His opponent, Manata, is a progressive from Chicago who got his first taste of politics in the 1960s as a member of Students for a Democratic Society, wrote two anarchist-influenced books in the early 1970s and worked for Tom Hayden’s failed 1976 bid for the Senate. Manata said government can be a force for good, from environmental regulation and labor laws to financial regulations and food safety.
“Historically, the district has never gone to a Democratic candidate. There are more Republicans registered,” said Pat Harris, chair of the San Luis Obispo County Democratic Party. “It’s really, really unlikely that he will win that seat.”
Money and voters
As of Sept. 7, out of the newly drawn 35th District’s 216,195 registered voters, more than 86,000 were Republicans while only 73,913 were Democrats. There were more than 43,000 voters with no party preference.
Since January, Achadjian has spent about $130,000 and raised $170,778, which is far less than the $455,680 he spent in his first run for the Assembly two years ago. He still had $182,619.30 on hand as of Sept. 30.
Manata hasn’t filed a campaign finance report with the state.
Manata said that while he has no illusions about his chances in the race, he doesn’t think anyone should run unopposed. So, as a member of the Paso Robles Democratic Club, he put his name forward as an experimental candidate and was given the nod to run. With little to lose, Manata is waging a campaign that makes no apology for his beliefs.
“Your standard party-line Democrat in this area gets nowhere,” he said. “So I’m standing for my principles instead of going toward the middle.”
He is doing little in terms of campaigning, aside from some precinct walks for Democrats in general and perhaps a mailer. The only support he was given from larger Democratic circles was a small sum from the Los Angeles County Democratic Club to file papers.
Manata says that on a long list of issues, Achadjian fails where it matters.
“We workers, students, middle-class Americans, small-business owners, the poor and disabled have taken a real hit in the last few years. Mr. Achadjian’s solution seems to be that the same groups should suffer even more,” according to Manata’s website.
Manata’s positions on most issues are to the left of the Democratic Party’s:
• He advocates increased environmental regulations and cleanup.
• He says taxes should be increased on sodas, pesticide use and gasoline.
• He advocates the creation of a state bank and a unicameral state Legislature.
• He believes plastic bags should be banned, as well as Styrofoam.

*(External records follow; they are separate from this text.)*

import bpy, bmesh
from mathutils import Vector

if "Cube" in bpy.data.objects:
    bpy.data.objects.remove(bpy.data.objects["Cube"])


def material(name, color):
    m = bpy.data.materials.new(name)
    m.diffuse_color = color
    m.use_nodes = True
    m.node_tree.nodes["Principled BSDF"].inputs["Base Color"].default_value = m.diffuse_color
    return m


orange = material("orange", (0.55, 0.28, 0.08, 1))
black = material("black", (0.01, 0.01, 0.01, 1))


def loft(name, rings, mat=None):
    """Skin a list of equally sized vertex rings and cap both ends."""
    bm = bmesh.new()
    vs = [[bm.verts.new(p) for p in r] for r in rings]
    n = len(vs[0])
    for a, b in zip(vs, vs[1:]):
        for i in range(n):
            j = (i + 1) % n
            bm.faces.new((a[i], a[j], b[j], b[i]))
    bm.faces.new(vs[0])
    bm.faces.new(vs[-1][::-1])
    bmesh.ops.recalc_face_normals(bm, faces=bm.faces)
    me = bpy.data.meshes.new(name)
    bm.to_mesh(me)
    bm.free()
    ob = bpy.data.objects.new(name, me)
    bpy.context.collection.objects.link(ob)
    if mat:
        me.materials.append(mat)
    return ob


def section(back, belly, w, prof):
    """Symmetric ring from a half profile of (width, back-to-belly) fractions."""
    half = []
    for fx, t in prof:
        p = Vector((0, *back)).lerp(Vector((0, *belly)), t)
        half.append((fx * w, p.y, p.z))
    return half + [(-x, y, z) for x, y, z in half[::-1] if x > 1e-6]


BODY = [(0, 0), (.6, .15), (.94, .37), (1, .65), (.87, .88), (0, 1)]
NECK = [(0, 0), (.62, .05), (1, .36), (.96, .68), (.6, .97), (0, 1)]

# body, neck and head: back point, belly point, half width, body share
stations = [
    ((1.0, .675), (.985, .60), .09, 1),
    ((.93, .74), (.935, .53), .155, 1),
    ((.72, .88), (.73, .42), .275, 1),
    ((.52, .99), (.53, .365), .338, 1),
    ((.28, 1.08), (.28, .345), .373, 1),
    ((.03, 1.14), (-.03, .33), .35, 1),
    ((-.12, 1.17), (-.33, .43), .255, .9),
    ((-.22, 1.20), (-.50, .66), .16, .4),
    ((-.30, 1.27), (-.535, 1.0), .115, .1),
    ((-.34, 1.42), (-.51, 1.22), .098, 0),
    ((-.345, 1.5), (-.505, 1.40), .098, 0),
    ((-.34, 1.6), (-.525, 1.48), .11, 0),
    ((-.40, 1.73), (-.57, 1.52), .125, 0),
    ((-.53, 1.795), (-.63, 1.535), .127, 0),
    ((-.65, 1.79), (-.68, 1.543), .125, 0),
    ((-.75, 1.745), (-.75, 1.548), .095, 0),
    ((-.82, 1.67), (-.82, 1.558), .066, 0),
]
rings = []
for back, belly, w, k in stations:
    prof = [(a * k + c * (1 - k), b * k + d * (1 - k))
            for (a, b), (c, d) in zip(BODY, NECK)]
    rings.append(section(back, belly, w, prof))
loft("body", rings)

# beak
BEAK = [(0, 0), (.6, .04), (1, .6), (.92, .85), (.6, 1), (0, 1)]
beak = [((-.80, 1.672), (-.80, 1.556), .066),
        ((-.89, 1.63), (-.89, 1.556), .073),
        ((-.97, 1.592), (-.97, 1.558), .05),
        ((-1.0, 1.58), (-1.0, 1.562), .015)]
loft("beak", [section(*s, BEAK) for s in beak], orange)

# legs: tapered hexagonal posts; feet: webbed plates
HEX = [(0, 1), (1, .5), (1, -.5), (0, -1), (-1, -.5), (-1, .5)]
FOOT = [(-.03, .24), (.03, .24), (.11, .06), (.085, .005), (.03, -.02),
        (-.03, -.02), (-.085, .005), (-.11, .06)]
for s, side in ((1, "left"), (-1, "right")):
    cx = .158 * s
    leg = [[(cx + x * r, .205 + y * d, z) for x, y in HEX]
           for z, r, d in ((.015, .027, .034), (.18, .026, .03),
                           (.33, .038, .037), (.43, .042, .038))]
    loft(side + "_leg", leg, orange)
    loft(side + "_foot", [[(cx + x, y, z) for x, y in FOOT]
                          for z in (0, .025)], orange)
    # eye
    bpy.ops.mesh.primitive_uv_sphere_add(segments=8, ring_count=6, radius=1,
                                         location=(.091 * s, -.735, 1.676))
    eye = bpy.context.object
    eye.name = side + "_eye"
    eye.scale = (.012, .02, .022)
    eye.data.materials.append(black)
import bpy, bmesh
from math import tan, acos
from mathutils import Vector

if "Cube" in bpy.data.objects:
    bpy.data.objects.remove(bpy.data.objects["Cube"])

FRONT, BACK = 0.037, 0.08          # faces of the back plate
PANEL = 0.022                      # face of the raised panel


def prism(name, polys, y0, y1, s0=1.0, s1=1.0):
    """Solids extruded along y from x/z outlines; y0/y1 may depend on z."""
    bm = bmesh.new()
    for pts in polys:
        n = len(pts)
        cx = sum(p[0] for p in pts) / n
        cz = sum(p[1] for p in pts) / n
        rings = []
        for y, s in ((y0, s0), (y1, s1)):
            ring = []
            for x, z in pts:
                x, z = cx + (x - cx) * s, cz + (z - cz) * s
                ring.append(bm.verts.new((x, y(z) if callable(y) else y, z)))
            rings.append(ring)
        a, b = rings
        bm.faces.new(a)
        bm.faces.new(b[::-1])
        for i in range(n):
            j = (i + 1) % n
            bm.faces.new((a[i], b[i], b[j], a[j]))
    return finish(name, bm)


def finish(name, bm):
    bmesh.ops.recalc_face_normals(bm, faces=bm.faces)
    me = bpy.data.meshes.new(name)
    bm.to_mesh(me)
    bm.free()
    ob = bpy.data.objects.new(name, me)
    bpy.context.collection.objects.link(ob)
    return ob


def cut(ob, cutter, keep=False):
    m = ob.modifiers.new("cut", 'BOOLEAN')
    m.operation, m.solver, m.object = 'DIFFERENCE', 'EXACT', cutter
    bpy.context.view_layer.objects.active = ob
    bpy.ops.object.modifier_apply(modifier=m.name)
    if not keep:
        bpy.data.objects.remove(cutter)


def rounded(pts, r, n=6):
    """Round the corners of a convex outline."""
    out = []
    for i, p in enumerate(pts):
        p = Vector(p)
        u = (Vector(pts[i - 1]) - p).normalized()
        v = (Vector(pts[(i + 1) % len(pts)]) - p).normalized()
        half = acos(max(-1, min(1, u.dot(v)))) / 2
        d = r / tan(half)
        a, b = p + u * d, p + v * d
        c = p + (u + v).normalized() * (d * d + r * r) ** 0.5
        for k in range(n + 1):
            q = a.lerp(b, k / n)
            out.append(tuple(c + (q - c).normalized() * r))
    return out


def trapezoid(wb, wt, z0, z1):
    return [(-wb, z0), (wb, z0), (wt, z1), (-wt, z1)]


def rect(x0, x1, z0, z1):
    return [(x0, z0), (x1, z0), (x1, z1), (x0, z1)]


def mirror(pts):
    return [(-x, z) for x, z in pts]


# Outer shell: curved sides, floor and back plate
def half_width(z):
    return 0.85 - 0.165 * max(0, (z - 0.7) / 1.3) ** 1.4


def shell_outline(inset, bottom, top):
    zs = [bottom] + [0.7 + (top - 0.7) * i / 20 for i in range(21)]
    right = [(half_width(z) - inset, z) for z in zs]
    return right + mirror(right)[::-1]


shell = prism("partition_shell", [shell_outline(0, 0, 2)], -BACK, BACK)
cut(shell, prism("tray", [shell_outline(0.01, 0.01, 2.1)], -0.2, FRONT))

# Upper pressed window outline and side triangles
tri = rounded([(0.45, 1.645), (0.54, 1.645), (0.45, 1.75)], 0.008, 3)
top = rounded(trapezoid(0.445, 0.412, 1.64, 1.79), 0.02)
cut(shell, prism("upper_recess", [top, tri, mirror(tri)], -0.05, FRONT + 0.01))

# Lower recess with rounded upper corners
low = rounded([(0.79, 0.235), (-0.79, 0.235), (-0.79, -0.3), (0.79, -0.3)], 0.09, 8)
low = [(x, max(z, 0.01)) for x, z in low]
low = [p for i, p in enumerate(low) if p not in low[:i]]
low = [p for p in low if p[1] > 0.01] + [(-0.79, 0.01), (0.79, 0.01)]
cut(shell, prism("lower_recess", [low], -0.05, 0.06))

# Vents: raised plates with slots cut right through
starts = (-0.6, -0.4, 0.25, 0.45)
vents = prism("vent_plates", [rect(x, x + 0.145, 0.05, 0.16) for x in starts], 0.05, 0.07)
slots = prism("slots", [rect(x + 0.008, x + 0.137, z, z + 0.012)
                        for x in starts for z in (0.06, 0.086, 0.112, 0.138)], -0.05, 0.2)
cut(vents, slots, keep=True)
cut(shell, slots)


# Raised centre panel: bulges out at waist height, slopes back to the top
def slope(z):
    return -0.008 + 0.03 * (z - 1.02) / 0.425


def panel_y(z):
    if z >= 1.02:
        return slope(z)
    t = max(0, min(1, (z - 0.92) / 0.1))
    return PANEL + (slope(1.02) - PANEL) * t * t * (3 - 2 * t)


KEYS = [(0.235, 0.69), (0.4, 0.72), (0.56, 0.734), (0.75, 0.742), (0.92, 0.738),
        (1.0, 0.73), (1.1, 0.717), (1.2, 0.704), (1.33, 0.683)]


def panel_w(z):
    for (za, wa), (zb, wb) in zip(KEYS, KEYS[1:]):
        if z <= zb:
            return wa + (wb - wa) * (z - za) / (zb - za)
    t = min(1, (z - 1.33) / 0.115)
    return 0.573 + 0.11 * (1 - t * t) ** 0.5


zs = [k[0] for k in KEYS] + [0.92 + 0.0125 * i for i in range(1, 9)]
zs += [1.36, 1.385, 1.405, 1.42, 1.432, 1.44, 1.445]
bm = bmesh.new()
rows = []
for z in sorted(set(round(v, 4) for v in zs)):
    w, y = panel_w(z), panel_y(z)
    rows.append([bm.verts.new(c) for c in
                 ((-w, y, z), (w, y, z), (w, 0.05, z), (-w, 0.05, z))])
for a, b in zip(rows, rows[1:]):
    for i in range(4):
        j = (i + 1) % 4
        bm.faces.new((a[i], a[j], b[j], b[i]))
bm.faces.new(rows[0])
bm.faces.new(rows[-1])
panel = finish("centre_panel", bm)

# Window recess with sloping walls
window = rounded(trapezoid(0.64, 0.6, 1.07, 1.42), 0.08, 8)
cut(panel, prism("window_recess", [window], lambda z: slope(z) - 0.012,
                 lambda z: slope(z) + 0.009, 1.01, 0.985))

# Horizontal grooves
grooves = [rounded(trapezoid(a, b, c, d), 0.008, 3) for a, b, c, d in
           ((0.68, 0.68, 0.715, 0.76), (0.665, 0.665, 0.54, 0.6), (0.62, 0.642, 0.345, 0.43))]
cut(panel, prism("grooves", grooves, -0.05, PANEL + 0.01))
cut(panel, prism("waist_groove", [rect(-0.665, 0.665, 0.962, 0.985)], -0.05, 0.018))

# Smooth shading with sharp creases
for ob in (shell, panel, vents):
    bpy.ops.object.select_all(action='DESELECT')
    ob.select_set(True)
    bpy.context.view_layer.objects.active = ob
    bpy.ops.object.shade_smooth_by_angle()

Achadjian, who describes himself as a moderate Republican and who has a track record of some bipartisanship, stands firm on a litany of conservative issues, including his stances against abortion, gay marriage, new taxes, regulation, high-speed rail and realignment; and his support for school vouchers and concealed weapons laws as they stand.
Achadjian says he has not been in lockstep with his party. For instance, he voted for a law allowing some undocumented immigrants who were brought here as children to get driver’s licenses. Also, he was appointed by the Democratic Assembly speaker to the Little Hoover Commission, which was charged with recommending ways to reduce redundant state operations.
Although Achadjian signed a no-tax pledge, the California Republican Assembly scorecard noted that he voted in support of its views only 63 percent of the time and, on several occasions, for fee increases. Several of these votes he defends because they are not a general tax but rather a user fee.
According to the CRA, Achadjian voted for the following: increased user fees on boaters to fight the spread of quagga mussel; an annual $50 charge for lobbyists, PACs and campaigns to stay active; allowing counties to increase real estate filing fees by $7; and leaving some vehicle fees in place, some of which would go to support the Carl Moyer Program that helps farmers and truckers retrofit vehicles to meet clean air standards.
Achadjian said that in almost all of these cases, he voted for user fees so only the people or organizations using the services would be impacted.
When it comes to California’s budget woes, Achadjian said, “The best way to increase revenue is to improve the state’s business climate and economy rather than raising taxes.”
Achadjian said he is especially proud of several bills with direct impact on the county, including:
• AB 1125, which authorized local government to access state and federal grant funds for a two-tiered rate program to offset the cost of the new sewer in Los Osos.
• AB 2161, which added the county to a list of counties eligible for renewable energy development grants.
Achadjian had little to say about his opponent.